## Records shown

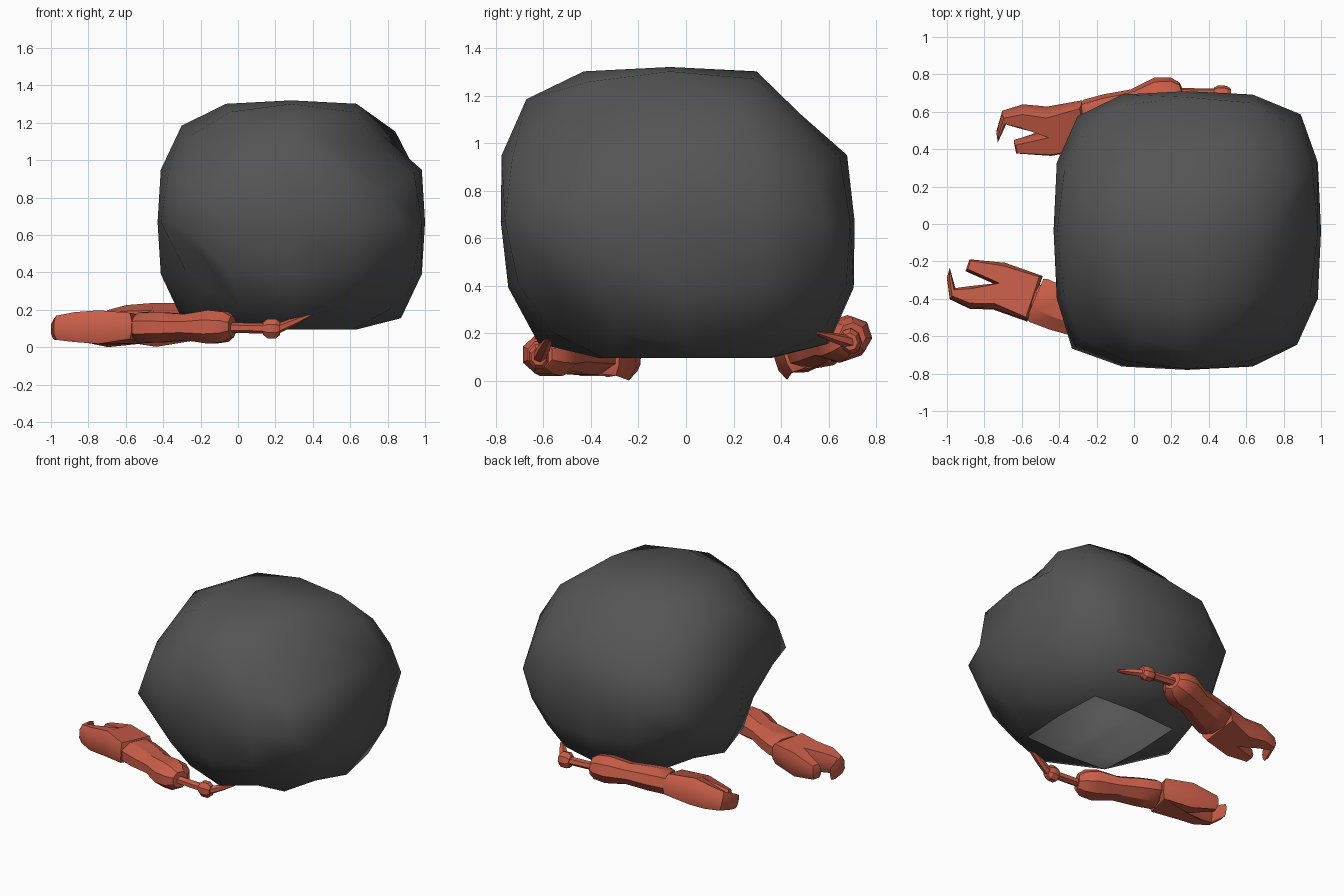
import bpy, bmesh, math
from mathutils import Vector, Matrix

if "Cube" in bpy.data.objects:
    bpy.data.objects.remove(bpy.data.objects["Cube"])


def material(name, rgb):
    m = bpy.data.materials.new(name)
    m.diffuse_color = (*rgb, 1)
    m.use_nodes = True
    m.node_tree.nodes["Principled BSDF"].inputs["Base Color"].default_value = m.diffuse_color
    return m


GREY = material("dark grey stone", (0.09, 0.09, 0.09))
RED = material("red claw", (0.58, 0.11, 0.065))


def finish(bm, name, mat, angle, matrix=None):
    if matrix:
        bm.transform(matrix)
        bmesh.ops.recalc_face_normals(bm, faces=bm.faces[:])
    me = bpy.data.meshes.new(name)
    bm.to_mesh(me)
    bm.free()
    me.materials.append(mat)
    ob = bpy.data.objects.new(name, me)
    bpy.context.collection.objects.link(ob)
    bpy.ops.object.select_all(action='DESELECT')
    ob.select_set(True)
    bpy.context.view_layer.objects.active = ob
    bpy.ops.object.shade_smooth_by_angle(angle=math.radians(angle))


def bridge(bm, rings):
    """Skin a list of coordinate rings and cap both ends."""
    vs = [[bm.verts.new(p) for p in r] for r in rings]
    n = len(vs[0])
    for a, b in zip(vs, vs[1:]):
        for i in range(n):
            j = (i + 1) % n
            bm.faces.new((a[i], a[j], b[j], b[i]))
    bm.faces.new(vs[0][::-1])
    bm.faces.new(vs[-1])


def loft(name, start, end, rings, sides, matrix):
    """Limb from start to end; rings are (fraction, half width, half height)."""
    a, b = Vector(start), Vector(end)
    d = (b - a).normalized()
    side = d.cross(Vector((0, 0, 1))).normalized()
    up = side.cross(d)
    bm = bmesh.new()
    k = 1 / math.cos(math.pi / sides)
    angs = [2 * math.pi * (i + 0.5) / sides for i in range(sides)]
    bridge(bm, [[a.lerp(b, t) + side * w * k * math.cos(g) + up * h * k * math.sin(g)
                 for g in angs] for t, w, h in rings])
    finish(bm, name, RED, 30, matrix)


# Shell: rounded block, open underneath
bm = bmesh.new()
bmesh.ops.create_cube(bm, size=2)
bmesh.ops.subdivide_edges(bm, edges=bm.edges[:], cuts=3, use_grid_fill=True)
opening = [f for f in bm.faces if f.calc_center_median().z < -0.99
           and max(abs(f.calc_center_median().x), abs(f.calc_center_median().y)) < 0.5]
bmesh.ops.delete(bm, geom=opening, context='FACES')
centre = Vector((0.285, -0.035, 0.67))
# Dents: grid position on the block, shift
dents = {(1, -1, 1): (-0.02, 0, -0.03), (1, -0.5, 1): (-0.06, 0.04, -0.05),
         (1, 0, 1): (-0.09, 0, -0.06), (0.5, -1, 1): (-0.05, 0.01, -0.04),
         (1, -1, 0.5): (-0.03, 0.03, -0.05),
         (0, 1, 1): (0, -0.1, -0.08), (-0.5, 1, 1): (0, -0.07, -0.05),
         (0.5, 1, 1): (-0.03, -0.04, -0.03),
         (-1, -1, -0.5): (0.06, 0, 0.02), (-1, -0.5, -0.5): (0.09, 0, 0),
         (-1, -1, 0): (-0.03, -0.02, 0), (-1, -1, 0.5): (-0.03, -0.02, 0),
         (1, 1, 0): (0.02, 0.01, 0), (1, -1, -1): (0, 0, 0.03)}
for v in bm.verts:
    c = v.co.copy()
    q = c / sum(abs(a) ** 3.5 for a in c) ** (1 / 3.5)
    soft = 0.08 if c.x > 0 and c.y > 0 else 0.15
    q *= 1 - soft * abs(c.x * c.y * c.z)
    q.z *= abs(q.z) ** 0.18
    p = centre + Vector((q.x * 0.715, q.y * 0.745, q.z * 0.65))
    p.y -= 0.05 * (p.z - centre.z)
    p.z = max(p.z, 0.095)
    v.co = p + Vector(dents.get(tuple(round(a, 1) for a in c), (0, 0, 0)))
finish(bm, "shell", GREY, 50)

# Pincer outline seen from above: x, y, half thickness
PINCER = [(-0.49, -0.28, .075), (-0.69, -0.21, .09), (-0.88, -0.19, .05),
          (-0.90, -0.25, .05), (-0.74, -0.32, .085), (-0.88, -0.335, .07),
          (-0.955, -0.345, .06), (-0.985, -0.235, .045), (-1.0, -0.29, .055),
          (-0.985, -0.40, .065), (-0.88, -0.45, .08), (-0.75, -0.455, .09),
          (-0.57, -0.52, .07)]


def pincer(name, matrix):
    n = len(PINCER)
    P = [Vector(p[:2]) for p in PINCER]
    inner = []
    for i in range(n):
        e1 = (P[i] - P[i - 1]).normalized()
        e2 = (P[(i + 1) % n] - P[i]).normalized()
        nrm = Vector((-e1.y - e2.y, e1.x + e2.x)).normalized()  # points inward
        inner.append(P[i] + nrm * PINCER[i][2] * 0.25)
    rings = []
    for pts, s in ((inner, -1), (P, -0.45), (P, 0.45), (inner, 1)):
        rings.append([(p.x, p.y, 0.105 + s * PINCER[i][2]) for i, p in enumerate(pts)])
    bm = bmesh.new()
    bridge(bm, rings)
    finish(bm, name, RED, 30, matrix)


def arm(tag, hand, m, tip):
    pincer(tag + "_pincer", hand)
    loft(tag + "_wrist", (-0.57, -0.385, 0.105), (-0.48, -0.42, 0.105),
         [(0, .08, .06), (1, .08, .06)], 8, m)
    loft(tag + "_forearm", (-0.53, -0.40, 0.105), (-0.03, -0.615, 0.11),
         [(0, .115, .07), (.05, .125, .082), (.25, .12, .08), (.52, .10, .07),
          (.78, .12, .09), (.93, .095, .08), (1, .055, .055)], 8, m)
    loft(tag + "_upper_arm", (-0.05, -0.61, 0.105), (0.18, -0.62, 0.1),
         [(0, .026, .024), (1, .026, .024)], 6, m)
    loft(tag + "_knuckle", (0.135, -0.62, 0.1), (0.225, -0.62, 0.1),
         [(0, .03, .035), (.25, .042, .052), (.75, .042, .052), (1, .03, .035)], 8, m)
    loft(tag + "_shoulder", m @ Vector((0.2, -0.62, 0.095)), tip,
         [(0, .026, .024), (.5, .024, .018), (1, .014, .005)], 6, None)


def turned(axis, deg):
    return Matrix.Rotation(math.radians(deg), 4, axis)


def rear(turn, dip):
    """Mirror about the wrist, then roll, dip, turn and move to the back."""
    return (Matrix.Translation((-0.255, 0.533, 0.14)) @ turned('Z', turn)
            @ turned('Y', dip) @ turned('X', 18) @ Matrix.Diagonal((1, -1, 1, 1))
            @ Matrix.Translation((0.53, 0.40, -0.105)))


# Front arm nearly in place, rear arm mirrored with its pincer turned further
wrist = Matrix.Translation((-0.53, -0.40, 0.105))
arm("front", wrist @ turned('X', -5) @ wrist.inverted(), Matrix.Identity(4),
    (0.4, -0.575, 0.18))
arm("rear", rear(-8, 0), rear(-4, 3), (0.6, 0.55, 0.2))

## The task
Show every line above in which the word "finish" occurs.

## Output of the task
def finish(bm, name, mat, angle, matrix=None):
    finish(bm, name, RED, 30, matrix)
finish(bm, "shell", GREY, 50)
    finish(bm, name, RED, 30, matrix)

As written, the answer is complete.